Data for this task ::
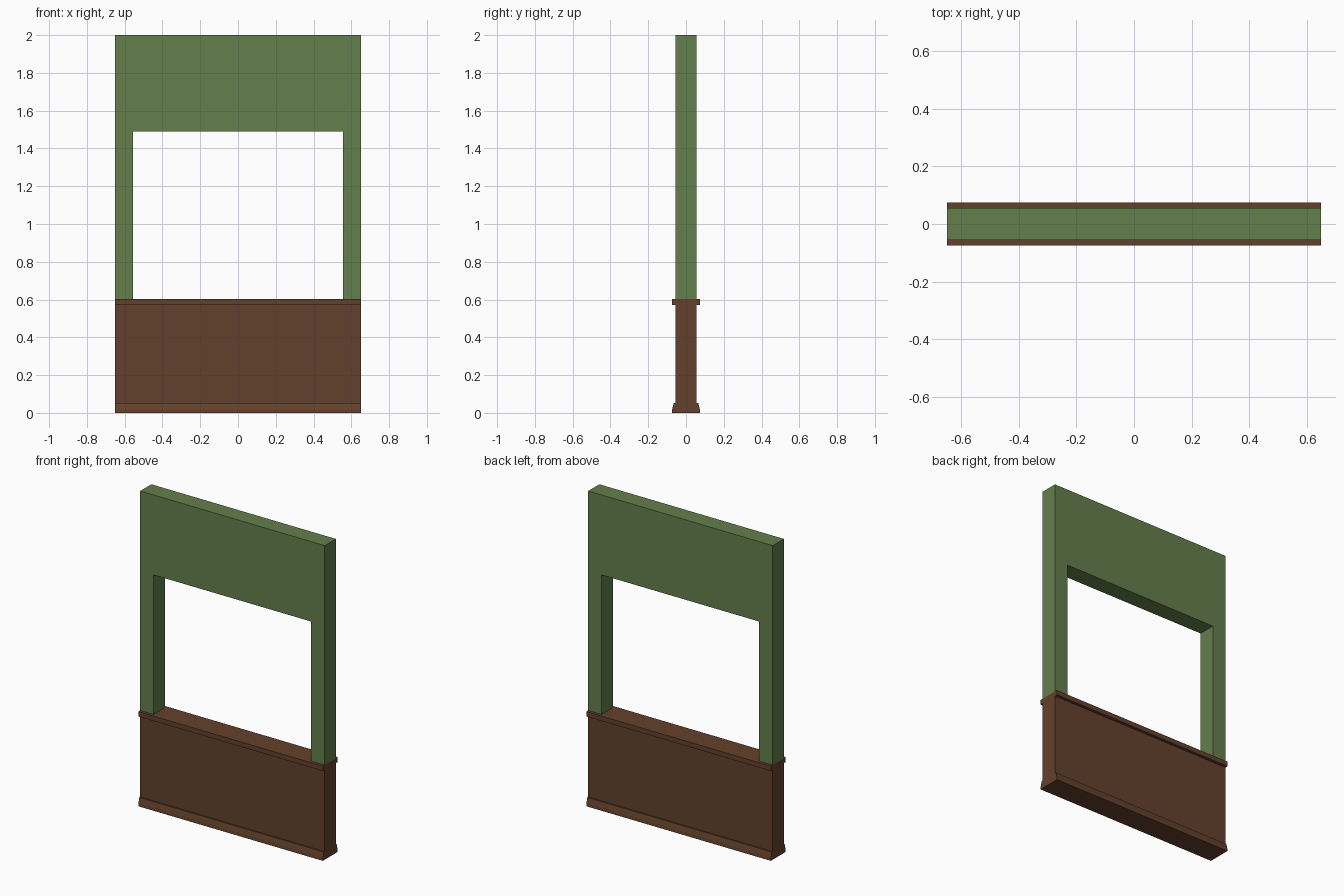
import bpy, bmesh
from mathutils import Vector

if "Cube" in bpy.data.objects:
    bpy.data.objects.remove(bpy.data.objects["Cube"])

HALF_W = 0.65      # half wall width
HALF_D = 0.056     # half wall thickness
RAIL_TOP = 0.603   # top of the wood panelling


def material(name, rgb):
    m = bpy.data.materials.new(name)
    m.diffuse_color = (*rgb, 1.0)
    m.use_nodes = True
    m.node_tree.nodes["Principled BSDF"].inputs["Base Color"].default_value = m.diffuse_color
    return m


def extrude_profile(name, points, offset, mat):
    """Fill a planar outline and extrude it by offset into a closed solid."""
    bm = bmesh.new()
    face = bm.faces.new([bm.verts.new(p) for p in points])
    res = bmesh.ops.extrude_face_region(bm, geom=[face], use_keep_orig=True)
    moved = [g for g in res["geom"] if isinstance(g, bmesh.types.BMVert)]
    bmesh.ops.translate(bm, verts=moved, vec=Vector(offset))
    bmesh.ops.recalc_face_normals(bm, faces=bm.faces)
    mesh = bpy.data.meshes.new(name)
    bm.to_mesh(mesh)
    bm.free()
    mesh.materials.append(mat)
    obj = bpy.data.objects.new(name, mesh)
    bpy.context.collection.objects.link(obj)
    return obj


green = material("green_paint", (0.127, 0.212, 0.073))
brown = material("brown_wood", (0.127, 0.053, 0.025))

# Lower panelling: skirting, panel and rail in one mirrored cross-section
half = [(0.075, 0.0), (0.073, 0.02), (0.065, 0.052), (HALF_D, 0.052),
        (HALF_D, 0.572), (0.075, 0.572), (0.075, RAIL_TOP)]
section = half + [(-y, z) for y, z in reversed(half)]
extrude_profile("wood_panelling", [(-HALF_W, y, z) for y, z in section],
                (2 * HALF_W, 0, 0), brown)

# Upper wall: arch-shaped outline around the window opening
side = [(0.555, 1.491), (0.555, RAIL_TOP), (HALF_W, RAIL_TOP), (HALF_W, 2.0)]
outline = side + [(-x, z) for x, z in reversed(side)]
extrude_profile("upper_wall", [(x, -HALF_D, z) for x, z in outline],
                (0, 2 * HALF_D, 0), green)
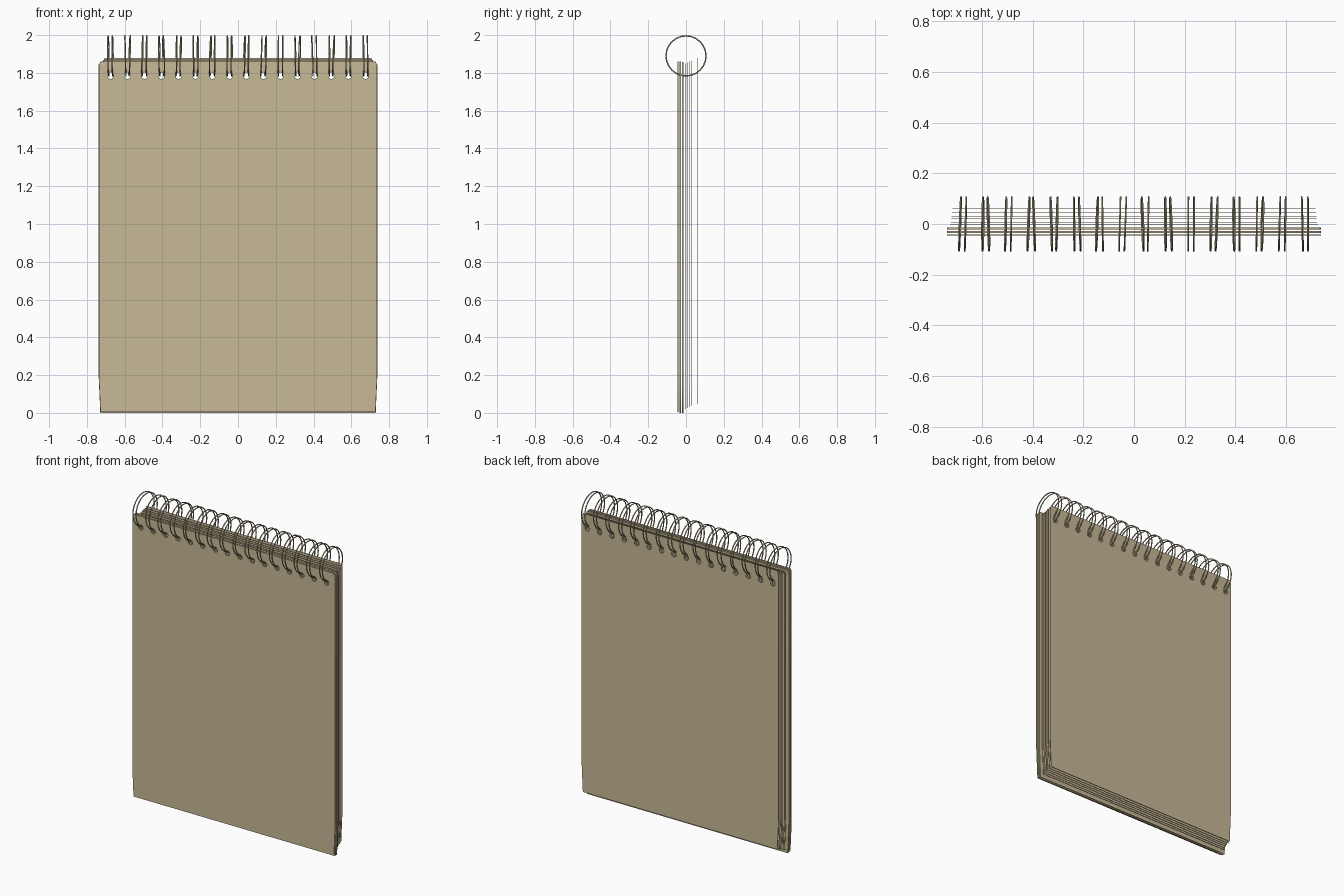
import bpy, math, random

if "Cube" in bpy.data.objects:
    bpy.data.objects.remove(bpy.data.objects["Cube"])

random.seed(4)
RING_X = [-0.675 + 0.09 * i for i in range(16)]
HOLE_Z, HOLE_R = 1.785, 0.017
RING_Z, RING_R, WIRE = 1.89, 0.106, 0.0036

tan = bpy.data.materials.new("tan_card")
tan.diffuse_color = (0.58, 0.49, 0.31, 1)
tan.use_nodes = True
tan.node_tree.nodes["Principled BSDF"].inputs["Base Color"].default_value = tan.diffuse_color


def add_loop(curve, points):
    s = curve.splines.new('POLY')
    s.points.add(len(points) - 1)
    for p, (x, z) in zip(s.points, points):
        p.co = (x, z, 0, 1)
    s.use_cyclic_u = True


# Punched sheet: filled outline with a row of round holes
def sheet(name, y, half, z0, z1, thick):
    c = bpy.data.curves.new(name, 'CURVE')
    c.dimensions = '2D'
    c.fill_mode = 'BOTH'
    c.extrude = thick / 2
    right = [(half - 0.009, z0), (half, z0 + 0.2), (half, z1 - 0.018), (half - 0.01, z1)]
    add_loop(c, right + [(-x, z) for x, z in reversed(right)])
    for hx in RING_X:
        add_loop(c, [(hx + HOLE_R * math.cos(a), HOLE_Z + HOLE_R * math.sin(a))
                     for a in (k * math.tau / 10 for k in range(10))])
    ob = bpy.data.objects.new(name, c)
    bpy.context.collection.objects.link(ob)
    ob.location.y = y
    ob.rotation_euler.x = math.pi / 2
    bpy.ops.object.select_all(action='DESELECT')
    ob.select_set(True)
    bpy.context.view_layer.objects.active = ob
    bpy.ops.object.convert(target='MESH')
    ob = bpy.context.object
    ob.data.materials.clear()
    ob.data.materials.append(tan)


# Covers and pages, front to back: y, half width, bottom, top, thickness
sheet("front_cover", -0.043, 0.737, 0.005, 1.86, 0.004)
sheet("front_card", -0.031, 0.738, 0.0, 1.86, 0.008)
sheet("middle_card", -0.017, 0.738, 0.0, 1.857, 0.008)
PAGES = [(-0.003, 0.725, 0.02), (0.007, 0.722, 0.026), (0.02, 0.72, 0.032),
         (0.031, 0.72, 0.038), (0.045, 0.718, 0.042)]
for i, (y, half, z0) in enumerate(PAGES):
    sheet(f"page_{i + 1}", y, half, z0, 1.85 + 0.005 * i, 0.002)
sheet("back_cover", 0.06, 0.716, 0.047, 1.878, 0.003)

# Double wire rings, each strand slightly askew
for i, x in enumerate(RING_X):
    for side in (-1, 1):
        bpy.ops.mesh.primitive_torus_add(
            major_segments=24, minor_segments=6, major_radius=RING_R, minor_radius=WIRE,
            location=(x + side * 0.011, 0, RING_Z),
            rotation=(0, math.pi / 2 + math.radians(random.uniform(-2, 2)),
                      math.radians(random.uniform(-2.5, 2.5))))
        ring = bpy.context.object
        ring.name = f"wire_ring_{i + 1}_{'left' if side < 0 else 'right'}"
        ring.data.materials.append(tan)
        bpy.ops.object.shade_smooth_by_angle(angle=math.radians(65))
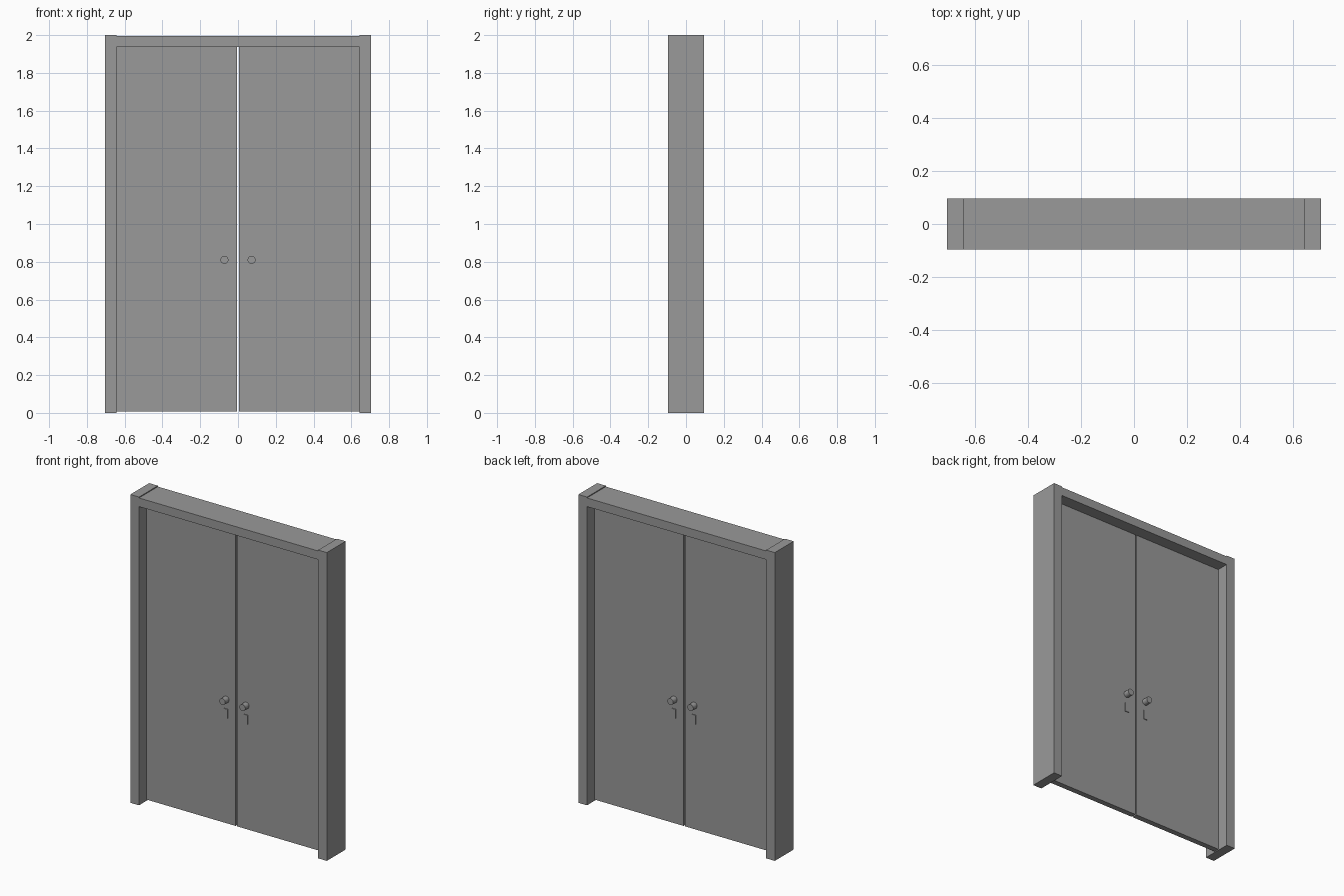
import bpy
import math

cube = bpy.data.objects.get("Cube")
if cube:
    bpy.data.objects.remove(cube, do_unlink=True)

# One plain grey for everything
grey = bpy.data.materials.new("mid grey")
grey.use_nodes = True
colour = (0.32, 0.32, 0.32, 1.0)
grey.diffuse_color = colour
grey.node_tree.nodes["Principled BSDF"].inputs["Base Color"].default_value = colour


def box(name, x, y, z):
    """Box from (min, max) ranges on each axis."""
    centre = [(a + b) / 2 for a, b in (x, y, z)]
    bpy.ops.mesh.primitive_cube_add(size=1, location=centre)
    ob = bpy.context.object
    ob.name = name
    ob.scale = [abs(b - a) for a, b in (x, y, z)]
    bpy.ops.object.transform_apply(location=False, rotation=False, scale=True)
    ob.data.materials.append(grey)
    return ob


def knob(name, x, y0, y1, z, radius):
    """Short round knob standing out from a door face."""
    bpy.ops.mesh.primitive_cylinder_add(
        vertices=24, radius=radius, depth=abs(y1 - y0),
        location=(x, (y0 + y1) / 2, z), rotation=(math.pi / 2, 0, 0))
    ob = bpy.context.object
    ob.name = name
    ob.data.materials.append(grey)
    bpy.ops.object.shade_smooth_by_angle(angle=math.radians(35))


OUTER, INNER = 0.705, 0.643   # frame half widths
DEPTH = 0.0965                # frame half depth
DOOR = 0.018                  # door half thickness
HANDLE_X = 0.072

# Top beam of the frame, slightly lower than the posts
box("frame_top_beam", (-INNER, INNER), (-DEPTH, DEPTH), (1.938, 1.994))

for side, s in (("left", 1), ("right", -1)):
    # Side post and door leaf
    box(side + "_frame_post", (s * INNER, s * OUTER), (-DEPTH, DEPTH), (0, 2))
    box(side + "_door", (s * 0.005, s * INNER), (-DOOR, DOOR), (0.007, 1.938))

    # Knob and lock plate on both faces of the door
    for face, f in (("front", -1), ("back", 1)):
        x = s * HANDLE_X
        knob(f"{side}_{face}_knob", x, f * DOOR, f * 0.058, 0.81, 0.021)
        box(f"{side}_{face}_lock_plate", (x - 0.013, x + 0.013),
            (f * DOOR, f * (DOOR + 0.005)), (0.69, 0.75))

What needs to be done :: Since pictures are not part of the copy, set down only the remaining data exactly.

Problem solution ::
import bpy, bmesh
from mathutils import Vector

if "Cube" in bpy.data.objects:
    bpy.data.objects.remove(bpy.data.objects["Cube"])

HALF_W = 0.65      # half wall width
HALF_D = 0.056     # half wall thickness
RAIL_TOP = 0.603   # top of the wood panelling


def material(name, rgb):
    m = bpy.data.materials.new(name)
    m.diffuse_color = (*rgb, 1.0)
    m.use_nodes = True
    m.node_tree.nodes["Principled BSDF"].inputs["Base Color"].default_value = m.diffuse_color
    return m


def extrude_profile(name, points, offset, mat):
    """Fill a planar outline and extrude it by offset into a closed solid."""
    bm = bmesh.new()
    face = bm.faces.new([bm.verts.new(p) for p in points])
    res = bmesh.ops.extrude_face_region(bm, geom=[face], use_keep_orig=True)
    moved = [g for g in res["geom"] if isinstance(g, bmesh.types.BMVert)]
    bmesh.ops.translate(bm, verts=moved, vec=Vector(offset))
    bmesh.ops.recalc_face_normals(bm, faces=bm.faces)
    mesh = bpy.data.meshes.new(name)
    bm.to_mesh(mesh)
    bm.free()
    mesh.materials.append(mat)
    obj = bpy.data.objects.new(name, mesh)
    bpy.context.collection.objects.link(obj)
    return obj


green = material("green_paint", (0.127, 0.212, 0.073))
brown = material("brown_wood", (0.127, 0.053, 0.025))

# Lower panelling: skirting, panel and rail in one mirrored cross-section
half = [(0.075, 0.0), (0.073, 0.02), (0.065, 0.052), (HALF_D, 0.052),
        (HALF_D, 0.572), (0.075, 0.572), (0.075, RAIL_TOP)]
section = half + [(-y, z) for y, z in reversed(half)]
extrude_profile("wood_panelling", [(-HALF_W, y, z) for y, z in section],
                (2 * HALF_W, 0, 0), brown)

# Upper wall: arch-shaped outline around the window opening
side = [(0.555, 1.491), (0.555, RAIL_TOP), (HALF_W, RAIL_TOP), (HALF_W, 2.0)]
outline = side + [(-x, z) for x, z in reversed(side)]
extrude_profile("upper_wall", [(x, -HALF_D, z) for x, z in outline],
                (0, 2 * HALF_D, 0), green)
import bpy, math, random

if "Cube" in bpy.data.objects:
    bpy.data.objects.remove(bpy.data.objects["Cube"])

random.seed(4)
RING_X = [-0.675 + 0.09 * i for i in range(16)]
HOLE_Z, HOLE_R = 1.785, 0.017
RING_Z, RING_R, WIRE = 1.89, 0.106, 0.0036

tan = bpy.data.materials.new("tan_card")
tan.diffuse_color = (0.58, 0.49, 0.31, 1)
tan.use_nodes = True
tan.node_tree.nodes["Principled BSDF"].inputs["Base Color"].default_value = tan.diffuse_color


def add_loop(curve, points):
    s = curve.splines.new('POLY')
    s.points.add(len(points) - 1)
    for p, (x, z) in zip(s.points, points):
        p.co = (x, z, 0, 1)
    s.use_cyclic_u = True


# Punched sheet: filled outline with a row of round holes
def sheet(name, y, half, z0, z1, thick):
    c = bpy.data.curves.new(name, 'CURVE')
    c.dimensions = '2D'
    c.fill_mode = 'BOTH'
    c.extrude = thick / 2
    right = [(half - 0.009, z0), (half, z0 + 0.2), (half, z1 - 0.018), (half - 0.01, z1)]
    add_loop(c, right + [(-x, z) for x, z in reversed(right)])
    for hx in RING_X:
        add_loop(c, [(hx + HOLE_R * math.cos(a), HOLE_Z + HOLE_R * math.sin(a))
                     for a in (k * math.tau / 10 for k in range(10))])
    ob = bpy.data.objects.new(name, c)
    bpy.context.collection.objects.link(ob)
    ob.location.y = y
    ob.rotation_euler.x = math.pi / 2
    bpy.ops.object.select_all(action='DESELECT')
    ob.select_set(True)
    bpy.context.view_layer.objects.active = ob
    bpy.ops.object.convert(target='MESH')
    ob = bpy.context.object
    ob.data.materials.clear()
    ob.data.materials.append(tan)


# Covers and pages, front to back: y, half width, bottom, top, thickness
sheet("front_cover", -0.043, 0.737, 0.005, 1.86, 0.004)
sheet("front_card", -0.031, 0.738, 0.0, 1.86, 0.008)
sheet("middle_card", -0.017, 0.738, 0.0, 1.857, 0.008)
PAGES = [(-0.003, 0.725, 0.02), (0.007, 0.722, 0.026), (0.02, 0.72, 0.032),
         (0.031, 0.72, 0.038), (0.045, 0.718, 0.042)]
for i, (y, half, z0) in enumerate(PAGES):
    sheet(f"page_{i + 1}", y, half, z0, 1.85 + 0.005 * i, 0.002)
sheet("back_cover", 0.06, 0.716, 0.047, 1.878, 0.003)

# Double wire rings, each strand slightly askew
for i, x in enumerate(RING_X):
    for side in (-1, 1):
        bpy.ops.mesh.primitive_torus_add(
            major_segments=24, minor_segments=6, major_radius=RING_R, minor_radius=WIRE,
            location=(x + side * 0.011, 0, RING_Z),
            rotation=(0, math.pi / 2 + math.radians(random.uniform(-2, 2)),
                      math.radians(random.uniform(-2.5, 2.5))))
        ring = bpy.context.object
        ring.name = f"wire_ring_{i + 1}_{'left' if side < 0 else 'right'}"
        ring.data.materials.append(tan)
        bpy.ops.object.shade_smooth_by_angle(angle=math.radians(65))
import bpy
import math

cube = bpy.data.objects.get("Cube")
if cube:
    bpy.data.objects.remove(cube, do_unlink=True)

# One plain grey for everything
grey = bpy.data.materials.new("mid grey")
grey.use_nodes = True
colour = (0.32, 0.32, 0.32, 1.0)
grey.diffuse_color = colour
grey.node_tree.nodes["Principled BSDF"].inputs["Base Color"].default_value = colour


def box(name, x, y, z):
    """Box from (min, max) ranges on each axis."""
    centre = [(a + b) / 2 for a, b in (x, y, z)]
    bpy.ops.mesh.primitive_cube_add(size=1, location=centre)
    ob = bpy.context.object
    ob.name = name
    ob.scale = [abs(b - a) for a, b in (x, y, z)]
    bpy.ops.object.transform_apply(location=False, rotation=False, scale=True)
    ob.data.materials.append(grey)
    return ob


def knob(name, x, y0, y1, z, radius):
    """Short round knob standing out from a door face."""
    bpy.ops.mesh.primitive_cylinder_add(
        vertices=24, radius=radius, depth=abs(y1 - y0),
        location=(x, (y0 + y1) / 2, z), rotation=(math.pi / 2, 0, 0))
    ob = bpy.context.object
    ob.name = name
    ob.data.materials.append(grey)
    bpy.ops.object.shade_smooth_by_angle(angle=math.radians(35))


OUTER, INNER = 0.705, 0.643   # frame half widths
DEPTH = 0.0965                # frame half depth
DOOR = 0.018                  # door half thickness
HANDLE_X = 0.072

# Top beam of the frame, slightly lower than the posts
box("frame_top_beam", (-INNER, INNER), (-DEPTH, DEPTH), (1.938, 1.994))

for side, s in (("left", 1), ("right", -1)):
    # Side post and door leaf
    box(side + "_frame_post", (s * INNER, s * OUTER), (-DEPTH, DEPTH), (0, 2))
    box(side + "_door", (s * 0.005, s * INNER), (-DOOR, DOOR), (0.007, 1.938))

    # Knob and lock plate on both faces of the door
    for face, f in (("front", -1), ("back", 1)):
        x = s * HANDLE_X
        knob(f"{side}_{face}_knob", x, f * DOOR, f * 0.058, 0.81, 0.021)
        box(f"{side}_{face}_lock_plate", (x - 0.013, x + 0.013),
            (f * DOOR, f * (DOOR + 0.005)), (0.69, 0.75))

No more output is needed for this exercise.